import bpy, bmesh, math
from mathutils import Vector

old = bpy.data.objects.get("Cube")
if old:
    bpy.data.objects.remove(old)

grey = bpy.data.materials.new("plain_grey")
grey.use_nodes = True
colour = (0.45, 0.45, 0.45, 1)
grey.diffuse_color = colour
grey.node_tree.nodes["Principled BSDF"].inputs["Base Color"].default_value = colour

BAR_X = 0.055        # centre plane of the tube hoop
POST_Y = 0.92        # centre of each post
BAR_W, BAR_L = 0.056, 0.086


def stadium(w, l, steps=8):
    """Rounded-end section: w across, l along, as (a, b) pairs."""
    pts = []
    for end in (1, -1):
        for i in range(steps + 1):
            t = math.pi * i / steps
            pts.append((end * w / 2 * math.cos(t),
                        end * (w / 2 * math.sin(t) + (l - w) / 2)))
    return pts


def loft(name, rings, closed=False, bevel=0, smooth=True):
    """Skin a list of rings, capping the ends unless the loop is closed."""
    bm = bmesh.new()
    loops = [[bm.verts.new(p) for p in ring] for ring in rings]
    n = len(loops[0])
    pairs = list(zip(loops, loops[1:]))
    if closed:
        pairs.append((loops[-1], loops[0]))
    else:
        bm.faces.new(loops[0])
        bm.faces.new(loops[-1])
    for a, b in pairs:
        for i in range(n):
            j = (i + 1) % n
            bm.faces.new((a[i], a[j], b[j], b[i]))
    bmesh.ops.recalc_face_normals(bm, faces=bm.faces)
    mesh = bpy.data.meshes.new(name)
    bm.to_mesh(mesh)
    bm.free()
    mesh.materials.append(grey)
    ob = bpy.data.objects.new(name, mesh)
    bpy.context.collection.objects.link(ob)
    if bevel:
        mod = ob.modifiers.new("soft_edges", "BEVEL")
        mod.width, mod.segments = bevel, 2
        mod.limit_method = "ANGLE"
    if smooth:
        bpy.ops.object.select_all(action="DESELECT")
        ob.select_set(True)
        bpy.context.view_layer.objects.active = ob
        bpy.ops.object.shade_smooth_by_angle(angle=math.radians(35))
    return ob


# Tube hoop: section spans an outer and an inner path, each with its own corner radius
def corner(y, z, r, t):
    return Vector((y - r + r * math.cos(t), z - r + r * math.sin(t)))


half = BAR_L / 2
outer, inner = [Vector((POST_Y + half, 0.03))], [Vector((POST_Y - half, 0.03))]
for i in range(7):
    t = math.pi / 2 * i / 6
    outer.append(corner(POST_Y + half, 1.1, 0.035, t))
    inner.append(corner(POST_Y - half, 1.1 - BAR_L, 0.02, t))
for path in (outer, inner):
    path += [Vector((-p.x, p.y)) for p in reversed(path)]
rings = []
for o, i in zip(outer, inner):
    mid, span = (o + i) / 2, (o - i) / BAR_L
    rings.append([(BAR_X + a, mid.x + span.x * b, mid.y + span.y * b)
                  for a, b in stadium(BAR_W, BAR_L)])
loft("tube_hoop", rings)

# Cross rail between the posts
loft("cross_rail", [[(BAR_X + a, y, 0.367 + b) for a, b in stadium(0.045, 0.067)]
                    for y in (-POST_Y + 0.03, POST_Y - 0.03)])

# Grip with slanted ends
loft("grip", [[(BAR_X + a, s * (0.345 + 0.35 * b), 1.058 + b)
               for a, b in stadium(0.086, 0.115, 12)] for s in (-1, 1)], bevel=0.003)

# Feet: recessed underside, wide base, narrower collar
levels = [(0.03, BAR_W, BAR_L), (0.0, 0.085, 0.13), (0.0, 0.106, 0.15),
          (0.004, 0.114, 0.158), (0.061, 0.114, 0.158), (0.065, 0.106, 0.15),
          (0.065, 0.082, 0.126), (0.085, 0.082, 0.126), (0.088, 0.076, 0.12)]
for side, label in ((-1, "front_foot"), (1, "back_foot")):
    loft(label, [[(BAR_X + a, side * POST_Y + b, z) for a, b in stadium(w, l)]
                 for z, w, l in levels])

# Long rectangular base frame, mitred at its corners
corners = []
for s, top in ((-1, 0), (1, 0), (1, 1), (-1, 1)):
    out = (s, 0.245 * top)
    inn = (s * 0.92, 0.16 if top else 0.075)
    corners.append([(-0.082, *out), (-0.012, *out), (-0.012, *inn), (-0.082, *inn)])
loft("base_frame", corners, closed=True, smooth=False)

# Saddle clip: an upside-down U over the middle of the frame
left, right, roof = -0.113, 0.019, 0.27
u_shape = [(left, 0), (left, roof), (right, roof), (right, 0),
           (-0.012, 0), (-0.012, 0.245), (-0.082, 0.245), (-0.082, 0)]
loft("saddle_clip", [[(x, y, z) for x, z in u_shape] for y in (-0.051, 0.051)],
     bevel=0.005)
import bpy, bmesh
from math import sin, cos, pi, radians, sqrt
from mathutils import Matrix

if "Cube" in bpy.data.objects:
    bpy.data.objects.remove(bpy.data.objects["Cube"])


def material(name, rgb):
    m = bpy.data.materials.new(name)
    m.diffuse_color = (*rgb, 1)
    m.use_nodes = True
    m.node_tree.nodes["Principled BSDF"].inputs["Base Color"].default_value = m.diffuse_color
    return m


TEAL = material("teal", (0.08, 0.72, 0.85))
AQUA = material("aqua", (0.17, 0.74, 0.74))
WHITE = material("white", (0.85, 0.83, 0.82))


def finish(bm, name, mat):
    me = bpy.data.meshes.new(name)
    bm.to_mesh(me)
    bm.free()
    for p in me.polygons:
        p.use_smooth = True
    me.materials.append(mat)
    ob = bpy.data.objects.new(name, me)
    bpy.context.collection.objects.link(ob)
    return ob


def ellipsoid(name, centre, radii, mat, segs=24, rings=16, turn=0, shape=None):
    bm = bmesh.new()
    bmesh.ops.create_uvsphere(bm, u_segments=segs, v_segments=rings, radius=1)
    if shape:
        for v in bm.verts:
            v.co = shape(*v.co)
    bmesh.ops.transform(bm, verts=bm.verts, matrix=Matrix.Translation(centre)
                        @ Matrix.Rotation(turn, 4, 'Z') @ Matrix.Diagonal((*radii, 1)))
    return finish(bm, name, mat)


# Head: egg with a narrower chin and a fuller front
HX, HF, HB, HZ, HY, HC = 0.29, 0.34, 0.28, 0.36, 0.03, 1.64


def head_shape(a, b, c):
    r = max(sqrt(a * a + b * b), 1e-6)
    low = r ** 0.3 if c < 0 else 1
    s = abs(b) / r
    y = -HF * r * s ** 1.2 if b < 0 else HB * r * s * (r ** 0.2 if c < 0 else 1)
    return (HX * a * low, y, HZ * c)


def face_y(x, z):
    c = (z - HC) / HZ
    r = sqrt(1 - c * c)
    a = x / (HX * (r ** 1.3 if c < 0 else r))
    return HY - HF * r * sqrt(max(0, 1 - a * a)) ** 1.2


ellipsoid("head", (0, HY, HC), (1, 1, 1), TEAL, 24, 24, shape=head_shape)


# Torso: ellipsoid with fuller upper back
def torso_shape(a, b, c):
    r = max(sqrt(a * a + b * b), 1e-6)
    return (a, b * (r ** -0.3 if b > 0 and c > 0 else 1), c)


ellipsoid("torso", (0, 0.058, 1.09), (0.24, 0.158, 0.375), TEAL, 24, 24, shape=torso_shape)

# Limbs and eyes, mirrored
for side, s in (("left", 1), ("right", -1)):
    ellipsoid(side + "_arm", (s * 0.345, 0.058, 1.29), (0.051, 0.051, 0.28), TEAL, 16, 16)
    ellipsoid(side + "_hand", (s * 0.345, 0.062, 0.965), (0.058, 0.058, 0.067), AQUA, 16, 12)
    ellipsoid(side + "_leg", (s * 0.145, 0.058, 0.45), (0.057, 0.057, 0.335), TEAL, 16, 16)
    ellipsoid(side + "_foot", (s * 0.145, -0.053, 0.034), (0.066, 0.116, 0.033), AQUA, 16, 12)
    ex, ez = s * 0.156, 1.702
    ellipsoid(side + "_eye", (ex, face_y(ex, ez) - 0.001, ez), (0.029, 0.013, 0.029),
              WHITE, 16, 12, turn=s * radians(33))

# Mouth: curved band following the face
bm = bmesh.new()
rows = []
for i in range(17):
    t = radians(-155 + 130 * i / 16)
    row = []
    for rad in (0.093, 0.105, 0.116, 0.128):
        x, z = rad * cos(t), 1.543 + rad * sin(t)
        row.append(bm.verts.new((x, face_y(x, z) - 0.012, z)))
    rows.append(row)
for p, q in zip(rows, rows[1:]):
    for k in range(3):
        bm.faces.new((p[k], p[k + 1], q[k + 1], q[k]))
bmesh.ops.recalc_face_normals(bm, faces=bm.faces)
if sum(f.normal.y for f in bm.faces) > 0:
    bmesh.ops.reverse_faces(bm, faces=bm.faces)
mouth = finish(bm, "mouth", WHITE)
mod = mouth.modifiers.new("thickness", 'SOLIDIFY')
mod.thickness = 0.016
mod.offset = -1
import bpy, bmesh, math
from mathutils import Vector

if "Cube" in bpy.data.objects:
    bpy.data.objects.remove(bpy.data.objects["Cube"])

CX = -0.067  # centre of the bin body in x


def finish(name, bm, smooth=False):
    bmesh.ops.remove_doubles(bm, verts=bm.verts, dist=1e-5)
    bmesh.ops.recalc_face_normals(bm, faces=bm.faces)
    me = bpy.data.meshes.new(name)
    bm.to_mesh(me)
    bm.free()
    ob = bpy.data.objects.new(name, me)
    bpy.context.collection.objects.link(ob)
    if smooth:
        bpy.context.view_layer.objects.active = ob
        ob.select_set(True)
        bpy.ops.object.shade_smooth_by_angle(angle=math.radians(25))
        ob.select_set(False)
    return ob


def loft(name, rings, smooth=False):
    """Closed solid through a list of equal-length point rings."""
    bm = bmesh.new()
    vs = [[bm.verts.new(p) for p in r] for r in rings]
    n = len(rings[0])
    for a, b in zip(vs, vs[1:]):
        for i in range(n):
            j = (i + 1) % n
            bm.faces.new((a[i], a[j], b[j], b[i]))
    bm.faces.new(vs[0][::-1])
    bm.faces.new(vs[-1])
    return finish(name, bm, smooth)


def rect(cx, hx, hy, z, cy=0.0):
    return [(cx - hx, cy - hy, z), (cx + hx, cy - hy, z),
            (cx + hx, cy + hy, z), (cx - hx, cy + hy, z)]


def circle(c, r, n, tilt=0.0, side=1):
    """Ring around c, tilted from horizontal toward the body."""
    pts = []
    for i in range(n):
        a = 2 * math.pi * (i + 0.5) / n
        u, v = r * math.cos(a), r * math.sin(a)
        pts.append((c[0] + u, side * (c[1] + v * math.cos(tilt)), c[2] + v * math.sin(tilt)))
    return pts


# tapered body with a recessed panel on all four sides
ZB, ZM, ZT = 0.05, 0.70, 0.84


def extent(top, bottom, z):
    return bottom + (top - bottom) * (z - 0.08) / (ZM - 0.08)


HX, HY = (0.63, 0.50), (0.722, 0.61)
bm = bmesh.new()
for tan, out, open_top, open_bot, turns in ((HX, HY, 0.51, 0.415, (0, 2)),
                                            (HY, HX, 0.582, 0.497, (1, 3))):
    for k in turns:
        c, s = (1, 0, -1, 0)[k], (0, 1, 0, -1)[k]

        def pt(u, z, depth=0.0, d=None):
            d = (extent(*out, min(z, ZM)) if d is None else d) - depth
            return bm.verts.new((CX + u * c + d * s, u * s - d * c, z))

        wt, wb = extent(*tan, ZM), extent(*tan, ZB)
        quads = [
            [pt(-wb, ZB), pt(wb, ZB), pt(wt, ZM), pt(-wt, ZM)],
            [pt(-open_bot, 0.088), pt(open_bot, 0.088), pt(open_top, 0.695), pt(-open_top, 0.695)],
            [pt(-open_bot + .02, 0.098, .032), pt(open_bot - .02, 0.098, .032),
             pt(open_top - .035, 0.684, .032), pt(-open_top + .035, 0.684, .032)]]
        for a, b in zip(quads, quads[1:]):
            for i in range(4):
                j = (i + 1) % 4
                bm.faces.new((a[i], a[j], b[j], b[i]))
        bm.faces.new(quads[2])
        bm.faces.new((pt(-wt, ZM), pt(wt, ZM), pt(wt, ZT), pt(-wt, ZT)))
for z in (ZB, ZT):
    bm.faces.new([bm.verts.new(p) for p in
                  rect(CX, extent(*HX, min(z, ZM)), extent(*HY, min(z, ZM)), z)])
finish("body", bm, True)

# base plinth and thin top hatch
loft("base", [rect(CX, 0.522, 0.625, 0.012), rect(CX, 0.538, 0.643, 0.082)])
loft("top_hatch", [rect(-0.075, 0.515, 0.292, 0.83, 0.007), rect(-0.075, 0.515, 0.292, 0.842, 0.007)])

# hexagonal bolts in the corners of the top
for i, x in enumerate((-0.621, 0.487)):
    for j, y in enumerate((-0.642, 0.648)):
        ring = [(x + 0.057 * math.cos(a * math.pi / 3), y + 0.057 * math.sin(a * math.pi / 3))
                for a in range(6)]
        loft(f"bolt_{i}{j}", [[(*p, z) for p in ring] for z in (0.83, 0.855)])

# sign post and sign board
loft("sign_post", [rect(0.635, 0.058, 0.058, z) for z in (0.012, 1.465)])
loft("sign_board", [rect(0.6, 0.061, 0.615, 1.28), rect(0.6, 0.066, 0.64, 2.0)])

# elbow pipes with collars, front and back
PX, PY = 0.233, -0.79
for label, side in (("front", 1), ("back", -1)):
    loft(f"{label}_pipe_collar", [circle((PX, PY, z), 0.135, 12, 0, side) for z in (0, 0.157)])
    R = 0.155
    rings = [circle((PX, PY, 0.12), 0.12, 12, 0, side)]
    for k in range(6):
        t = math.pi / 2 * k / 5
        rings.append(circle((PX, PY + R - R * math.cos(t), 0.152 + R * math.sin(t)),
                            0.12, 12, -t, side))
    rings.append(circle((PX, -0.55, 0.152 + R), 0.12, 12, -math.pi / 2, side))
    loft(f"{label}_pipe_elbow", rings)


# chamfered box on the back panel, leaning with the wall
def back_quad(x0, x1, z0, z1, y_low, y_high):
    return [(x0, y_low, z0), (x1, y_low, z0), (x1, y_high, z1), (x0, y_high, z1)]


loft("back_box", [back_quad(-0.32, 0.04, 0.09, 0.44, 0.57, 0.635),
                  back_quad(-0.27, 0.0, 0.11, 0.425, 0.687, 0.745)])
########
■ Exercise description
Starting at the line above that contains "pt(open_top - .035, 0.684, .032), pt(-open_top", repeat each line exactly up to and including the line that contains "bm.faces.new(quads[2])", and stop there.

■ The completed task
             pt(open_top - .035, 0.684, .032), pt(-open_top + .035, 0.684, .032)]]
        for a, b in zip(quads, quads[1:]):
            for i in range(4):
                j = (i + 1) % 4
                bm.faces.new((a[i], a[j], b[j], b[i]))
        bm.faces.new(quads[2])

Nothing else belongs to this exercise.